I’ve recently begun watching PBS's To The Contrary with Bonnie Erbe on Sundays after the political talk shows. Erbe often has provocative topics and interesting female guests. One episode that caught my attention highlighted an example of sexual discrimination at the FDA. The panel discussed a new drug, Flibanserin, seeking FDA approval. It’s designed to treat female sexual desire dysfunction, or Hypoactive Sexual Desire Disorder as the medical community labels it.
Do not confuse this problem with Hyperactive SDD, aka nymphomania, for which the male-dominated pharmaceutical companies appear to have no inclination to research corrective medication. Hypoactive SDD (or simply HSDD from here forward) is commonly experienced by women of a certain age, especially those who are menopausal. There are other causes as well, but they’re less common and, as far as I can tell, not relevant to my circle of friends.
The company that makes Flibanserin has resubmitted its application for FDA approval of the drug. That would be Sprout Pharmaceuticals, by the way, an evocative name if ever there was one. Their website describes their drug as “a novel, non-hormonal treatment that has shown promise.” The most interesting part of the discussion for me was that the first time out of the gate, the regulatory agency declined to approve the drug because of its side effects. These include sleepiness, nausea and dizziness.
Why did I find this so interesting (you may be wondering)? For two reasons. First, it’s ironic that a pill designed to heighten arousal would cause conditions that are even better than a headache to use as an excuse for not engaging in sex with your partner. Second, (and this is what the panel homed in on), the drug that treats male HSDD was easily approved, even though its side effects include stroke and sudden death. I guess the FDA believed men would feel it was worth it to die with a smile on their face.
One To The Contrary panelist noted that women have more complicated bodies and brains. Hence, the development of a drug for female HSDD would inevitably take longer. Francesca Chambers claimed: "It’s been more difficult to come up with drugs for women because women are different than men. And this is actually a good thing, a compliment to women.” Yeah, right. I’m always a tad suspicious of the word “different” when it’s used to categorize women vs. men.
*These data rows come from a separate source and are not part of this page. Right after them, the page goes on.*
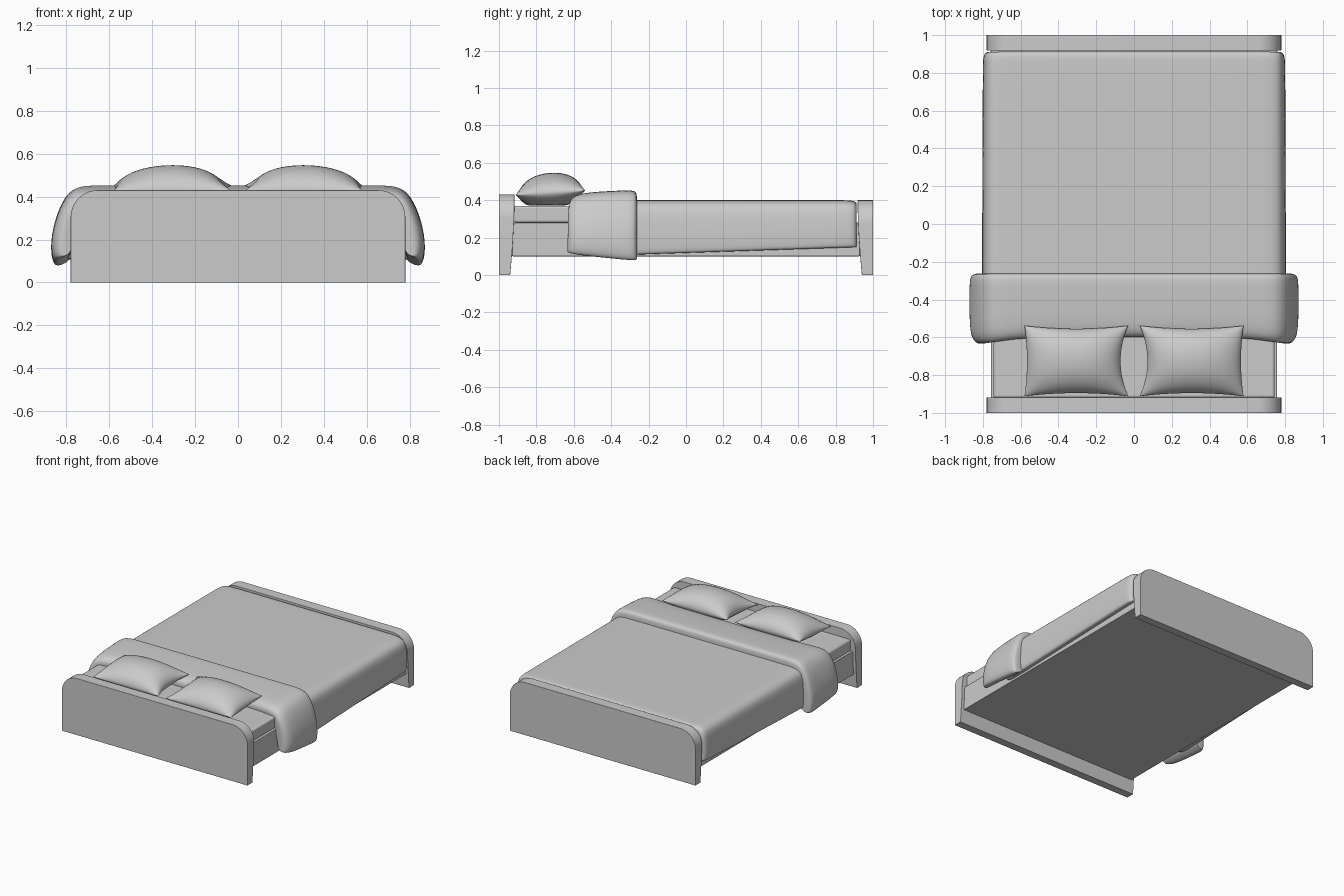
import bpy, bmesh, math

if "Cube" in bpy.data.objects:
    bpy.data.objects.remove(bpy.data.objects["Cube"])


def finish(name, bm, bevel=0.0, subsurf=0, angle=40):
    bmesh.ops.recalc_face_normals(bm, faces=bm.faces)
    me = bpy.data.meshes.new(name)
    bm.to_mesh(me)
    bm.free()
    ob = bpy.data.objects.new(name, me)
    bpy.context.collection.objects.link(ob)
    if bevel:
        m = ob.modifiers.new("bevel", 'BEVEL')
        m.width, m.segments, m.limit_method = bevel, 3, 'ANGLE'
    if subsurf:
        m = ob.modifiers.new("subsurf", 'SUBSURF')
        m.levels = m.render_levels = subsurf
    bpy.ops.object.select_all(action='DESELECT')
    bpy.context.view_layer.objects.active = ob
    ob.select_set(True)
    bpy.ops.object.shade_smooth_by_angle(angle=math.radians(angle))
    return ob


def box(name, x, y0, y1, z0, z1, bevel):
    bm = bmesh.new()
    bmesh.ops.create_cube(bm, size=1)
    for v in bm.verts:
        v.co = (v.co.x * 2 * x, y0 + (v.co.y + .5) * (y1 - y0), z0 + (v.co.z + .5) * (z1 - z0))
    return finish(name, bm, bevel)


def board(name, side, h):
    # rounded-top panel whose inner face tapers toward the floor
    r, w = 0.125, 0.78
    half = [(w, 0), (w, 0.08), (w, 0.17)]
    half += [(w - r + r * math.cos(a), h - r + r * math.sin(a))
             for a in [i * math.pi / 20 for i in range(11)]]
    prof = half + [(-x, z) for x, z in reversed(half)]
    bm = bmesh.new()
    outer = [bm.verts.new((x, side, z)) for x, z in prof]
    inner = [bm.verts.new((x, side * (0.918 + 0.022 * (1 - min(z / 0.35, 1)) ** 1.5), z))
             for x, z in prof]
    n = len(prof)
    for i in range(n):
        j = (i + 1) % n
        bm.faces.new((outer[i], outer[j], inner[j], inner[i]))
    bm.faces.new(outer)
    for i in range(n // 2 - 1):
        bm.faces.new((inner[i], inner[i + 1], inner[n - 2 - i], inner[n - 1 - i]))
    return finish(name, bm, 0.012, angle=50)


def drape(name, outer, inner, rings, shape):
    # thick cloth over the bed: cross sections along y, rounded at the ends
    mirror = lambda p: [(-x, z) for x, z in reversed(p) if x > 0] + p
    out, inn = mirror(outer), mirror(inner)
    k = len(out)
    bm = bmesh.new()
    loops = []
    for y, t in rings:
        pts = [(a[0] + (b[0] - a[0]) * t, a[1] + (b[1] - a[1]) * t) for a, b in zip(out, inn)]
        loops.append([bm.verts.new(shape(x, y, z)) for x, z in pts + inn[::-1]])
    n = 2 * k
    for a, b in zip(loops, loops[1:]):
        for i in range(n):
            j = (i + 1) % n
            bm.faces.new((a[i], a[j], b[j], b[i]))
    for lp in (loops[0], loops[-1]):
        for i in range(k - 1):
            bm.faces.new((lp[i], lp[i + 1], lp[n - 2 - i], lp[n - 1 - i]))
    return finish(name, bm, subsurf=2, angle=60)


# frame and mattress
board("headboard", -1, 0.43)
board("footboard", 1, 0.40)
box("bed_base", 0.757, -0.93, 0.93, 0.10, 0.28, 0.004)
box("mattress", 0.745, -0.92, 0.90, 0.28, 0.37, 0.012)

# blanket hanging over both sides, hem rising toward the foot
blanket_out = [(0, .40), (.35, .40), (.66, .40), (.73, .398), (.775, .38), (.795, .34),
               (.802, .27), (.806, .19), (.803, .125), (.795, .105)]
blanket_in = [(0, .36), (.35, .36), (.62, .36), (.68, .355), (.72, .345), (.74, .32),
              (.745, .27), (.75, .19), (.752, .13), (.755, .11)]


def blanket_shape(x, y, z):
    f = (y + 0.3) / 1.2
    return (x * (1 - 0.006 * f), y, z + 0.04 * f * (0.40 - z) / 0.29)


drape("blanket", blanket_out, blanket_in,
      [(-.45, 0), (-.25, 0), (.05, 0), (.35, 0), (.65, 0), (.84, 0), (.885, .04), (.905, .2),
       (.912, .5), (.912, .8)], blanket_shape)

# turned-back fold of the blanket
fold_out = [(0, .45), (.35, .45), (.62, .45), (.71, .45), (.765, .437), (.805, .40),
            (.84, .33), (.865, .24), (.873, .16), (.868, .10), (.85, .065)]
fold_in = [(0, .36), (.35, .36), (.60, .36), (.66, .36), (.70, .355), (.735, .345),
           (.75, .30), (.76, .24), (.77, .17), (.78, .12), (.79, .10)]


def fold_shape(x, y, z):
    f = (y + 0.63) / 0.37
    side = min(1, max(0, (abs(x) - 0.55) / 0.25))
    z2 = z + 0.006 * f - 0.012 * (1 - f)
    if z < 0.36:
        z2 += (0.36 - z) / 0.30 * (0.05 * (1 - f) - 0.008 * f)
    return (x, y + 0.035 * (1 - side) * (1 - f), z2)


drape("blanket_fold", fold_out, fold_in,
      [(-.632, .85), (-.635, .5), (-.622, .25), (-.585, .06), (-.50, 0), (-.40, 0), (-.32, 0),
       (-.28, .05), (-.265, .2), (-.262, .5), (-.262, .85)], fold_shape)


def pillow(name, s):
    # puffy cushion with pinched sides and pointed corners
    n = 24
    bm = bmesh.new()
    bmesh.ops.create_grid(bm, x_segments=n, y_segments=n, size=1)
    top = list(bm.verts)
    dup = bmesh.ops.duplicate(bm, geom=bm.verts[:] + bm.edges[:] + bm.faces[:])["geom"]
    low = [g for g in dup if isinstance(g, bmesh.types.BMVert)]
    for verts, h, floor in ((top, 0.106, -1), (low, -0.085, 0.372)):
        for v in verts:
            u, w = math.sin(v.co.x * math.pi / 2), math.sin(v.co.y * math.pi / 2)
            puff = (max(0, 1 - u * u) * max(0, 1 - w * w)) ** 0.55
            pinch = 0.15 if u < 0 else 0.05
            x = 0.305 + 0.275 * u * (1 - pinch * (1 - w * w) * abs(u))
            y = -0.725 + 0.187 * w * (1 - 0.09 * (1 - u * u) * abs(w))
            z = 0.44 + 0.012 * w + h * puff
            v.co = (s * x, y, max(z, floor))
    bmesh.ops.remove_doubles(bm, verts=bm.verts, dist=0.0005)
    return finish(name, bm, angle=70)


pillow("pillow_right", 1)
pillow("pillow_left", -1)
It usually sounds like “inferior” to me.
More likely the FDA rejection notice read: “Women are complicated. They don’t need medication. They just need more time to get aroused. Come back to us when you’ve figured out how to address that.” Don’t hold your breath.
I haven’t been able to find photos of Flibanserin online, but it’s often referred to as “the little pink pill.” One would expect that to be the color of choice for the female alternative to “the little blue pill.” What my search for pink pills did turn up were photos of OxyContin, Naproxen, Clonazepam and dozens of other drugs, including several brands of Lisinopril. This is scary, since that’s one of the most popular blood pressure medications, including my own.
Flibanserin should probably carry a warning for hypertension anyway. After all, one drug group wants to help you lower your blood pressure, while the other is trying to get your blood pumping. A contraindication if ever there was one. In any event, the “little” pink pill had better come in a distinctive shape, to distinguish it from other pink ones. No doubt some chauvinistic developer at Sprout will suggest making it a heart. That’s too corny to contemplate.
As a former marketing and product development executive, I believe I have the perfect shape for them: round with a hole in the center, like a Cheerio. I didn’t see anything like that in my search results. Moreover, Viagra looks a lot like an arrowhead. The little blue and pink pills would thus become symbolic of the sex act itself. I should get royalties for this idea. With my luck, they’ll offer me a lifetime supply of their meds. I’m feeling nauseous already.